IOOs are paid " per job" - they do not have a salary or a fixed commission. (Dkt. No. 32 at 3.) IOOs can buy several trucks and hire drivers in order to increase their profit, or they can accept longer-haul jobs. (Id.) IOOs receive checks on a bi-monthly basis after Seattle Freight calculates the jobs performed and deducts charges for leasing a company radio or purchasing insurance through Seattle Freight, if applicable. (Id.)
C. 2012 Work Stoppage
In February 2012, about 80 IOOs, including Plaintiffs, " engaged in a coordinated work refusal" for two weeks. (Dkt. No. 31 at 3.) Plaintiff Aynalem Moba (" Moba" ) and six other people gave requests to Seattle Freight, and Moba maintains their requests involved payment structures, as well as alleged discriminatory conduct they were subject to. (Dkt. No. 34 at 16-17.) Moba contends after he returned to work, Livingston was telling the other drivers Moba was a liar and was brainwashing them. (Id. at 20.) Moba also alleges Livingston reduced Moba's amount of work. (Id.) Records indicate and Moba agrees he made more money in 2012 than he did in 2011. (Id. at 21, 27) He also retained his senior driving status for a few months after the work stoppage. (Id. at 27.)
Defendants contend Plaintiffs did not stop working because of discriminatory conduct and any adverse treatment that may have occurred after the stoppage was not a result of discriminatory treatment or retaliation. (Dkt. No. 30 at 17; Dkt. No. 32 at 4.) Livingston said the " only issues the IOOs raised with Seattle Freight in early 2012 were about payment structure." (Dkt. No. 32 at 5.) Rogers agrees, stating he was present at a meeting where Moba presented requests involving the payment structure and " nothing was said about any allegedly discriminatory treatment." (Dkt. No. 31 at 4.) Rogers alleges the work stoppage " had a serious impact on BNSF[,]" and, as a result, " BNSF responded to the incident by giving more of its work to other trucking companies, resulting in a significant reduction in the local work available to Seattle Freight IOOs." (Id. at 3.) Further, the " Grand Alliance," which brought four steamship lines into the Port of Seattle, moved to the Port of Tacoma, causing reduced short-haul work for Seattle Freight. (Dkt. No. 32 at 4.) Despite reduced short-haul work, Seattle Freight did not terminate any TLAs. (Id.) When TLAs were up for renewal, Plaintiffs who wanted their TLAs renewed did have them renewed. (Id.) Seattle Freight also offered non-short-haul jobs to Plaintiffs. (Id. at 4-5.)

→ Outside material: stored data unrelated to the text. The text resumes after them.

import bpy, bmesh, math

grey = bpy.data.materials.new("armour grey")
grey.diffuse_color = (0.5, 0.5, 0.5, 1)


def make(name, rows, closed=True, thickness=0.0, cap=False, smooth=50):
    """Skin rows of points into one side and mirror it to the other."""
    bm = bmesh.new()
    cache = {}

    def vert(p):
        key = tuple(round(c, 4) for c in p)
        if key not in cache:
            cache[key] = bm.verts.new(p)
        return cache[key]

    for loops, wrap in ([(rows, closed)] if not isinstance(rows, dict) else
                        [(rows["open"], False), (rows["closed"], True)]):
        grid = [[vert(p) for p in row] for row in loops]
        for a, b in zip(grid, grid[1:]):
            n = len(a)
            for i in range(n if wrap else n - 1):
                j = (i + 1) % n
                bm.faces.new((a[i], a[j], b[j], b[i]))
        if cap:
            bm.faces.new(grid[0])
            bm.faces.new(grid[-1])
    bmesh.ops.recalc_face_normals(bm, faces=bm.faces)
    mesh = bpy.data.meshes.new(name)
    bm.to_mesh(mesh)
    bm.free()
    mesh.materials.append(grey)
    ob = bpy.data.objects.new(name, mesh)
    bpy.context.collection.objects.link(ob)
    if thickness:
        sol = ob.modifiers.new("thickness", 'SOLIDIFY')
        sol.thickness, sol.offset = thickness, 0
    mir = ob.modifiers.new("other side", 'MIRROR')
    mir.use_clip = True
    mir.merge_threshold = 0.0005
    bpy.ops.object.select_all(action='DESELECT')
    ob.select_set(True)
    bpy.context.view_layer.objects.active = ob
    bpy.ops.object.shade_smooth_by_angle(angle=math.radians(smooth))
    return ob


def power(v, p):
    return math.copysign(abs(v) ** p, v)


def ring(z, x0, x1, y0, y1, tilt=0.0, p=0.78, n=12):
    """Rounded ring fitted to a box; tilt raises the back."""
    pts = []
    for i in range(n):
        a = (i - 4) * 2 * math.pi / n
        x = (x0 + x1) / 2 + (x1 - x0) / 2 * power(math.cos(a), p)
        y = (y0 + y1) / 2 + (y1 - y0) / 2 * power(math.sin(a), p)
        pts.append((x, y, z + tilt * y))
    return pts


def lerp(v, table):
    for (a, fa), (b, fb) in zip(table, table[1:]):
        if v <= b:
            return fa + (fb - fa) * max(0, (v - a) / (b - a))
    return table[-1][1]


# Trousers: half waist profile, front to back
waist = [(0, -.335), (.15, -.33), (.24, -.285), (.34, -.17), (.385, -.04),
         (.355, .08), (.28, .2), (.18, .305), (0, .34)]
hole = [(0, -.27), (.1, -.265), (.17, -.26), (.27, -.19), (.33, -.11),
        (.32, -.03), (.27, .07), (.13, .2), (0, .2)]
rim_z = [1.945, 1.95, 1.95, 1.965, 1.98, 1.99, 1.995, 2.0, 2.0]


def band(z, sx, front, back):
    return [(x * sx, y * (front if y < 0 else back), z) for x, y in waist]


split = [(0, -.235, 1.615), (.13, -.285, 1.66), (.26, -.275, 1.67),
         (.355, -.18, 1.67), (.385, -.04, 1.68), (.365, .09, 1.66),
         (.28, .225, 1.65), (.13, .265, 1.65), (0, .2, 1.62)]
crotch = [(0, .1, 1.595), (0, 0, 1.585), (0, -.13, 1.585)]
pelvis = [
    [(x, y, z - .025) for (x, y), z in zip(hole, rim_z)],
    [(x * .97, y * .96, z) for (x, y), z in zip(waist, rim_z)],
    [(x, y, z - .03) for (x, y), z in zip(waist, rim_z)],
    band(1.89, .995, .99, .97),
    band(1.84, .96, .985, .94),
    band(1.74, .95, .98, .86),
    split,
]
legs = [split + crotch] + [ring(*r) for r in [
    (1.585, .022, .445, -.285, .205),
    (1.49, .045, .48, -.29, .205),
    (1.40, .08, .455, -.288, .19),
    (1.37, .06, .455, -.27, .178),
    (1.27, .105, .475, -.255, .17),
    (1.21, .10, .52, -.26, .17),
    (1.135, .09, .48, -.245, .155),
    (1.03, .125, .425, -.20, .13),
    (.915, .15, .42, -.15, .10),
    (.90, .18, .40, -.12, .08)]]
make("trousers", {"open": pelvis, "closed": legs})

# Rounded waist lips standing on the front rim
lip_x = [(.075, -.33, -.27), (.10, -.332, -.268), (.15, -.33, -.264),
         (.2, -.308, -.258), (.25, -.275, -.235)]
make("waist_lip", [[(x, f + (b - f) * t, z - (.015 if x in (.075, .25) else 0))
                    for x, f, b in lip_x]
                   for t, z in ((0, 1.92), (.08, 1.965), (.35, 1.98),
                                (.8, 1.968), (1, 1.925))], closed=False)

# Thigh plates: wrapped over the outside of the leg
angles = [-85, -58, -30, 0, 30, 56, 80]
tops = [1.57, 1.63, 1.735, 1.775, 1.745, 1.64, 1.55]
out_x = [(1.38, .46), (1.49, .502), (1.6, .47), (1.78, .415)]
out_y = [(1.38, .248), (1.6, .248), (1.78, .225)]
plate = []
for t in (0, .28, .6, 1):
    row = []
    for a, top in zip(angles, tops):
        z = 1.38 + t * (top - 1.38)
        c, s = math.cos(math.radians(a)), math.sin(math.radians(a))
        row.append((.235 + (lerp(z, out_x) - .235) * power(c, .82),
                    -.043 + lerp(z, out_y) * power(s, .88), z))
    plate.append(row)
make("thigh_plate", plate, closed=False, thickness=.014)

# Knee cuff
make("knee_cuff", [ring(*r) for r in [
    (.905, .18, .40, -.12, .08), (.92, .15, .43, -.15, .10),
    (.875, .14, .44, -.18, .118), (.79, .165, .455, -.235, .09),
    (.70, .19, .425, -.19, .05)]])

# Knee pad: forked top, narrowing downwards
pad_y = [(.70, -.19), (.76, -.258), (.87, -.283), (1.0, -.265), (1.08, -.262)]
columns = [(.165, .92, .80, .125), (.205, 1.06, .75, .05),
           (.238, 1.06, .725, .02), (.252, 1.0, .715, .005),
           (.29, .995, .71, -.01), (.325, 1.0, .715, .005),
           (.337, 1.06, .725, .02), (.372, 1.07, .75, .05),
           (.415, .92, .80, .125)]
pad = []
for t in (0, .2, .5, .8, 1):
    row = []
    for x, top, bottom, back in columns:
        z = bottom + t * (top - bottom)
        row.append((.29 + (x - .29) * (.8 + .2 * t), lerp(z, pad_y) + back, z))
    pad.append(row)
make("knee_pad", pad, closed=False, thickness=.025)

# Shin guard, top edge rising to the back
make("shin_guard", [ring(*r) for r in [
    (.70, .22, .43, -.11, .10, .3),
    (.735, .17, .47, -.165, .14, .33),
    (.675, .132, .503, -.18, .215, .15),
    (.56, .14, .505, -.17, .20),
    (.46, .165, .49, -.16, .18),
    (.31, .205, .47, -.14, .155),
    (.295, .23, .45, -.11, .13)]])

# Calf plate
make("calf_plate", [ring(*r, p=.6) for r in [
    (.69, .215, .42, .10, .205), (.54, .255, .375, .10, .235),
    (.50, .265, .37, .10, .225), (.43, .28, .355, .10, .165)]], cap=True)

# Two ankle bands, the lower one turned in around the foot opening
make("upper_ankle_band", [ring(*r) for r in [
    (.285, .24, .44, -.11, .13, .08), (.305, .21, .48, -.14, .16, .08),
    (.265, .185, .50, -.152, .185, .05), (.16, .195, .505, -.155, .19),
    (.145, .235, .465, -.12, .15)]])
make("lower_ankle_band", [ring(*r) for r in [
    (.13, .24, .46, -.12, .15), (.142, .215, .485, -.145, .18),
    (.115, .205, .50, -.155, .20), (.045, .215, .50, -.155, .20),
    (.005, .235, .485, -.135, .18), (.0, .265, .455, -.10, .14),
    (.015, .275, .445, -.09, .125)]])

D. Alleged Discriminatory Conduct
Moba alleges Defendants acted in a discriminatory manner towards Plaintiffs. (Dkt. No. 34 at 11.) Moba alleges Defendants said they were inferior, should go back to school, and should take an English language class. (Id.) Moba also alleges Plaintiffs were referred to as scavengers, animals, and the " N" word. (Id. at 11, 16.) Rogers says Seattle Freight did not have a culture of bias, bigotry, or racial animus: " I ...